Iron Tavern readers have certainly noticed I have written about the Pathfinder Beginner Box a fair amount. Everything from Beginner Box Anticipation, Hero Lab for the Beginner Box, mentions in weekly reviews and just earlier this week an actual play account of playing the Beginner Box. All of this has led to a final post about the Beginner Box, my eight year old son, whom we will call X, GMing his own adventure.
X has been studying the books in the Beginner Box since he received it in December. He will ask the occasional question out of the blue “What is DR?”, “Tell me more about alignments”, “Dad, why don’t black dragons deal acid damages with their bite too?” and several more over the past weeks.
A little over a week ago he started mentioning that he wanted to try to run an adventure. I told him we could take a week off our normal weekend game and he could run what he had come up with. I showed him how the creatures had challenge ratings and gave him a rough idea of how he could use those to gauge semi-appropriate encounters. He picked up on the concept and ran with it.
So this past weekend he announced he was ready to run his adventure. I built up a quick Dwarven Barbarian and advanced him to second level. His younger sister broke out her 2nd level cleric and we took along Merisiel as a pre-gen. While I put the finishing touches on my character he took care of rolling out my battle mat, getting the wet erase markers ready and picking out his pawns he would need for the adventure.
He started us off in Sandpoint with the mayor summoning us for some assistance. Apparently various weapons and minor valuables had been taken from people’s homes over the course of the past five nights. The mayor requested our help with investigating and tracking down who was responsible for these thefts. We did some dialoging with the mayor and then headed off through town to check out the most recent house that had been burgled.
We approached cautiously and observed the house for a bit to make sure it was not being watched. Then we approached and searched around and found tracks. The tracks were not human tracks he said and after a knowledge nature check we were able to determine they were lizard, web footed like tracks. We also found some scratch marks on the door from some sort of clawed hand.
We then talked to the owners of the house and asked to see the locations where things had been taken from. X did a pretty good job of playing this out and seemed to pick right up with responding to the questioning.

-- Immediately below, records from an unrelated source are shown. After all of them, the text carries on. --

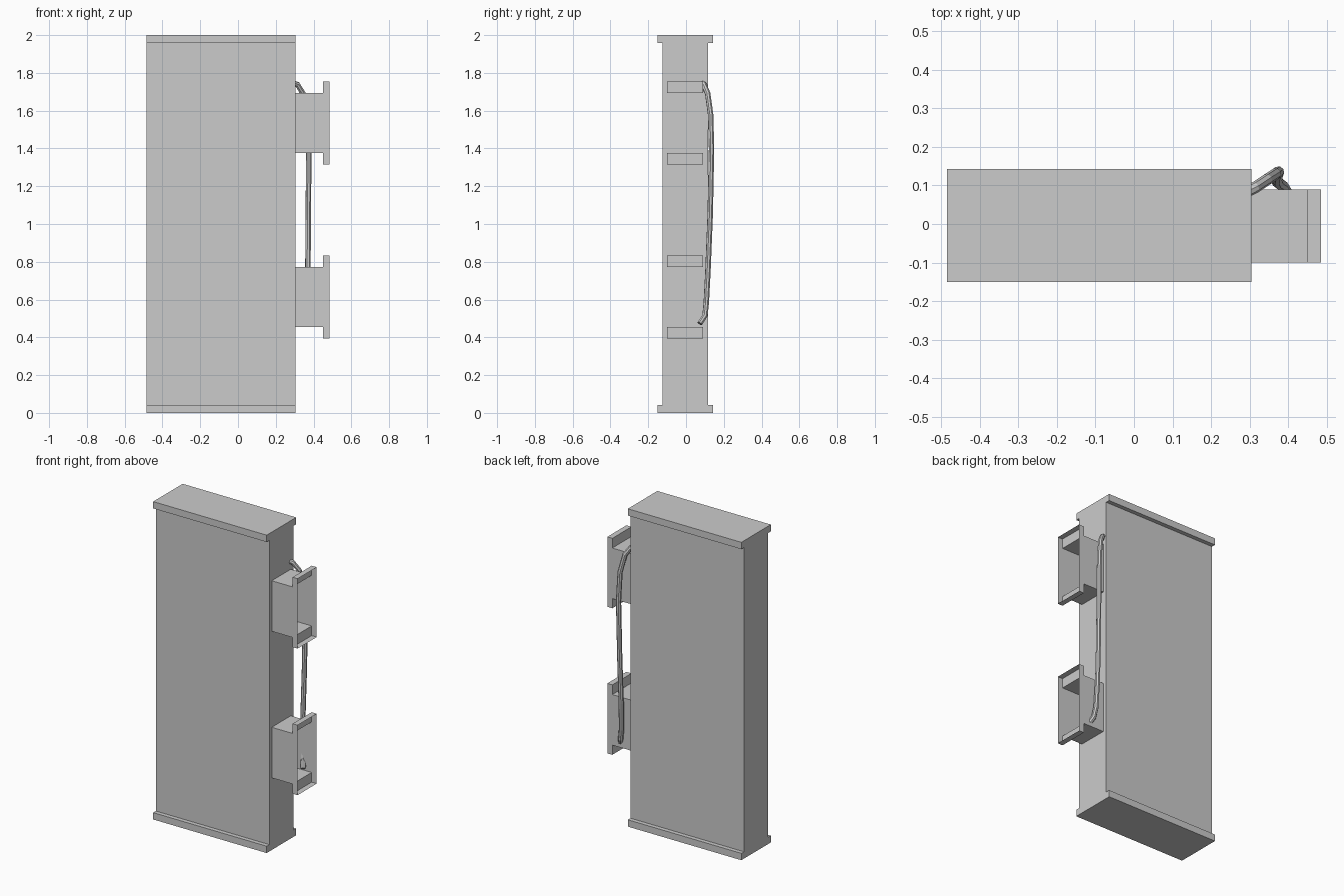
import bpy, bmesh
from mathutils import Vector

cube = bpy.data.objects.get("Cube")
if cube:
    bpy.data.objects.remove(cube, do_unlink=True)

grey = bpy.data.materials.new("plain_grey")
grey.use_nodes = True
grey.diffuse_color = (0.6, 0.6, 0.6, 1)
for node in grey.node_tree.nodes:
    if node.type == 'BSDF_PRINCIPLED':
        node.inputs["Base Color"].default_value = (0.6, 0.6, 0.6, 1)


def add_object(name, data):
    obj = bpy.data.objects.new(name, data)
    bpy.context.scene.collection.objects.link(obj)
    data.materials.append(grey)
    return obj


def extrude_profile(name, points, direction, open_side=None):
    """Extrude a closed outline; optionally remove faces at the x = open_side plane."""
    bm = bmesh.new()
    face = bm.faces.new([bm.verts.new(p) for p in points])
    result = bmesh.ops.extrude_face_region(bm, geom=[face], use_keep_orig=True)
    moved = [v for v in result["geom"] if isinstance(v, bmesh.types.BMVert)]
    bmesh.ops.translate(bm, verts=moved, vec=Vector(direction))
    bmesh.ops.recalc_face_normals(bm, faces=bm.faces)
    if open_side is not None:
        front = [f for f in bm.faces if all(abs(v.co.x - open_side) < 0.001 for v in f.verts)]
        bmesh.ops.delete(bm, geom=front, context='FACES')
    mesh = bpy.data.meshes.new(name)
    bm.to_mesh(mesh)
    bm.free()
    return add_object(name, mesh)


# Slab body with overhanging top and bottom rims, drawn as an I-shaped section
LEFT, RIGHT = 0.305, -0.485
MID, SLAB, RIM, RIM_H = -0.004, 0.12, 0.1465, 0.043
half = [(RIM, 0), (RIM, RIM_H), (SLAB, RIM_H), (SLAB, 2 - RIM_H), (RIM, 2 - RIM_H), (RIM, 2)]
section = [(RIGHT, MID + y, z) for y, z in half]
section += [(RIGHT, MID - y, z) for y, z in reversed(half)]
extrude_profile("slab_body", section, (LEFT - RIGHT, 0, 0))

# Two flanged sockets, hollow and open on their outer side
OUTER, LIP = 0.485, 0.45
for name, centre in (("upper_socket", 1.535), ("lower_socket", 0.613)):
    half = [(LEFT, 0.159), (LIP, 0.159), (LIP, 0.22), (OUTER, 0.22)]
    outline = [(x, -0.1, centre + h) for x, h in half]
    outline += [(x, -0.1, centre - h) for x, h in reversed(half)]
    extrude_profile(name, outline, (0, 0.19, 0), open_side=OUTER)

# Cable from the slab side, behind the sockets, into the lower one
path = [(0.295, 0.085, 1.745), (0.315, 0.095, 1.738), (0.345, 0.115, 1.69),
        (0.368, 0.13, 1.58), (0.375, 0.135, 1.4), (0.372, 0.128, 1.05),
        (0.37, 0.116, 0.75), (0.374, 0.107, 0.58), (0.385, 0.1, 0.515),
        (0.402, 0.073, 0.473)]
curve = bpy.data.curves.new("cable", 'CURVE')
curve.dimensions = '3D'
curve.bevel_depth = 0.015
curve.bevel_resolution = 2
curve.use_fill_caps = True
spline = curve.splines.new('POLY')
spline.points.add(len(path) - 1)
for point, co in zip(spline.points, path):
    point.co = (*co, 1)
spline.use_smooth = False
add_object("cable", curve)
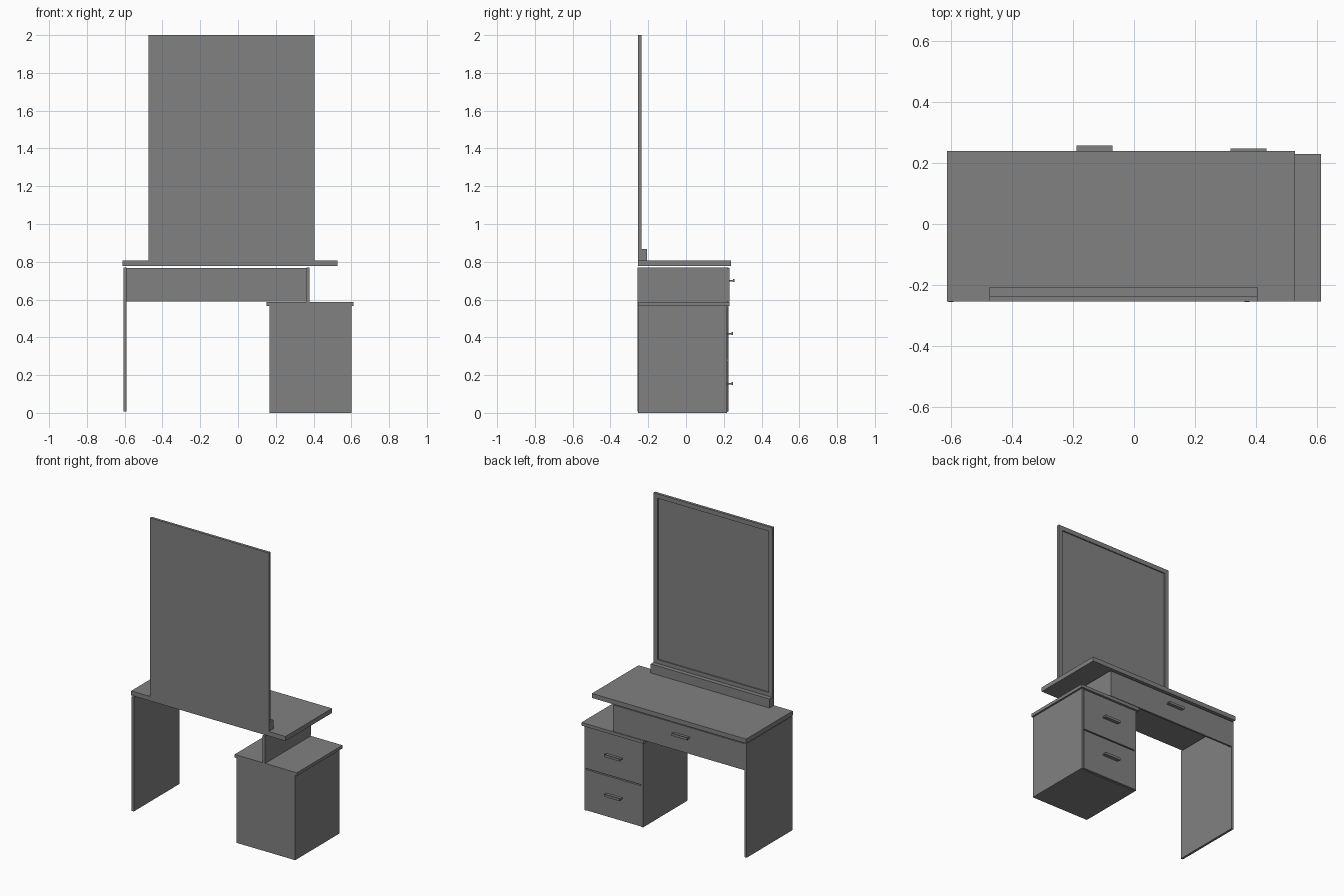
import bpy
import bmesh
from mathutils import Matrix

if "Cube" in bpy.data.objects:
    bpy.data.objects.remove(bpy.data.objects["Cube"])

grey = bpy.data.materials.new("dark_grey")
grey.diffuse_color = (0.22, 0.22, 0.22, 1)
grey.use_nodes = True
grey.node_tree.nodes["Principled BSDF"].inputs["Base Color"].default_value = grey.diffuse_color
SHIFT = 0.002


def box(name, x, y, z):
    """Axis-aligned board given its (min, max) range on each axis."""
    bm = bmesh.new()
    size = [b - a for a, b in (x, y, z)]
    mid = [(a + b) / 2 for a, b in (x, y, z)]
    bmesh.ops.create_cube(bm, size=1, matrix=Matrix.Diagonal((*size, 1)))
    mesh = bpy.data.meshes.new(name)
    bm.to_mesh(mesh)
    bm.free()
    mesh.materials.append(grey)
    ob = bpy.data.objects.new(name, mesh)
    ob.location = (mid[0] + SHIFT, mid[1], mid[2])
    bpy.context.collection.objects.link(ob)
    return ob


def handle(name, x, z, y0, y1):
    """Pull with a T section: thin web and a wider front bar."""
    box(name + "_web", (x - 0.059, x + 0.059), (y0, y1 - 0.007), (z - 0.004, z + 0.004))
    box(name + "_bar", (x - 0.059, x + 0.059), (y1 - 0.007, y1), (z - 0.008, z + 0.008))


BACK = -0.253

# Table top and its supporting panels, open at the back and underneath
box("table_top", (-0.614, 0.526), (BACK, 0.239), (0.777, 0.807))
box("side_leg", (-0.609, -0.593), (-0.256, 0.226), (0.008, 0.770))
box("drawer_side", (0.360, 0.376), (-0.256, 0.216), (0.587, 0.770))
box("drawer_front", (-0.593, 0.376), (0.216, 0.229), (0.590, 0.767))
handle("drawer_handle", -0.132, 0.70, 0.229, 0.257)

# Low cabinet: core, side panels, top, and two inset drawer fronts
box("cabinet_body", (0.178, 0.584), (BACK, 0.204), (0.0, 0.566))
for side, a in (("left", 0.164), ("right", 0.584)):
    box(f"cabinet_side_{side}", (a, a + 0.014), (BACK, 0.217), (0.0, 0.566))
box("cabinet_top", (0.150, 0.610), (BACK, 0.229), (0.566, 0.587))
for i, (z0, z1, zh) in enumerate([(0.004, 0.275, 0.155), (0.283, 0.562, 0.42)]):
    box(f"cabinet_drawer_front_{i}", (0.179, 0.583), (0.204, 0.219), (z0, z1))
    handle(f"cabinet_handle_{i}", 0.373, zh, 0.219, 0.248)

# Mirror: back board, raised frame, and ledge at its foot
X0, X1, Z0, Z1, W = -0.476, 0.403, 0.807, 2.0, 0.03
FRONT, GLASS = -0.235, -0.243
box("mirror_panel", (X0, X1), (BACK, GLASS), (Z0, Z1))
for side, a in (("left", X0), ("right", X1 - W)):
    box(f"mirror_frame_{side}", (a, a + W), (GLASS, FRONT), (Z0, Z1))
box("mirror_frame_top", (X0 + W, X1 - W), (GLASS, FRONT), (Z1 - W, Z1))
box("mirror_frame_bottom", (X0 + W, X1 - W), (GLASS, FRONT), (Z0, 0.893))
box("mirror_ledge", (X0, X1), (FRONT, -0.206), (Z0, 0.867))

Soon we found ourselves heading out of town and towards the swamps. We traveled for a bit and found a roguish looking individual whom we spoke with. We dialoged a bit with him and learned of some lizard, frog like creatures off the main trail in the woods. Sounding like someone we might be interested in we headed off that way.
We traipsed through the woods a bit and came across an enormous tree where we encountered a few goblins, several of which tried to sneak up on us after we had already engaged the first few.
With those goblins dispatched we found a hole that seemed to lead into an area near the tree roots. My dwarven barbarian promptly went in and we encountered several giant centipedes. The fight was a bit on the tough side with Merisiel getting poisoned multiple times, but we were victorious.
Unusually enough we found two boggards who had been prisoner beneath these tree roots. We quickly realized their feet could have made the prints we found in town. With information from the two we found we plunged further into the woods.
We met a trio of people that we thought could possibly be bandits but it never came to blows, so we simply used information from them to further close in on the boggard camp. As we headed that way we did encounter an abandoned building of sorts which we checked for more clues, but found little else than a series of traps!
With that we reached the final encounter. Up until this point all of the encounters had been fairly balanced. It seems X is a chip off the old block and is a firm believer in tough final encounters. Turns out these six boggards had a boss. Their boss just happened to be a young black dragon!
We fought and we fought hard, but in the end the party fell one by one, finally losing our cleric which soon led to my barbarian falling in battle as well. We actually managed to take the dragon down, but the remaining boggards made easy work of a bruised and battered party at that point. I think this encounter worked out to the ballpark of a CR7/CR8 encounter. Just a tad much for us!
All in all X did a great job running this adventure. Frankly, given the number of mock battles he likes to play through on his own, I expected it would be one encounter of random monster after another. He surprised me with opening with an investigative scenario and handling the investigation questions pretty well!
From there he dropped in some roleplaying encounters on the road (ideas he said he picked up from the Game Master’s Guide) before reaching our first actual combat encounter. He chose interesting terrain for that encounter and the dug out opening under the tree’s roots was a nice touch. His dropping some boggard prisoners in there was a great link to the actual enemy who had been causing the town’s problems.
The final encounter was a little overwhelming, which I chalk up to inexperience. We’ve all been there I think where an encounter turned out a little tougher than originally intended. The fact the boggards had a big boss orchestrating the whole thing was great though!
To me this really helps show how awesome the Pathfinder Beginner Box is. It enabled an eight year old boy with an interest in the game to learn the rules to the degree of actually being able to run a session himself. He did this with only a few questions of me as he studied the rulebooks and pieced it all together himself. I fully consider the Pathfinder Beginner Box a success in bringing the game to people new to the hobby – both young and old.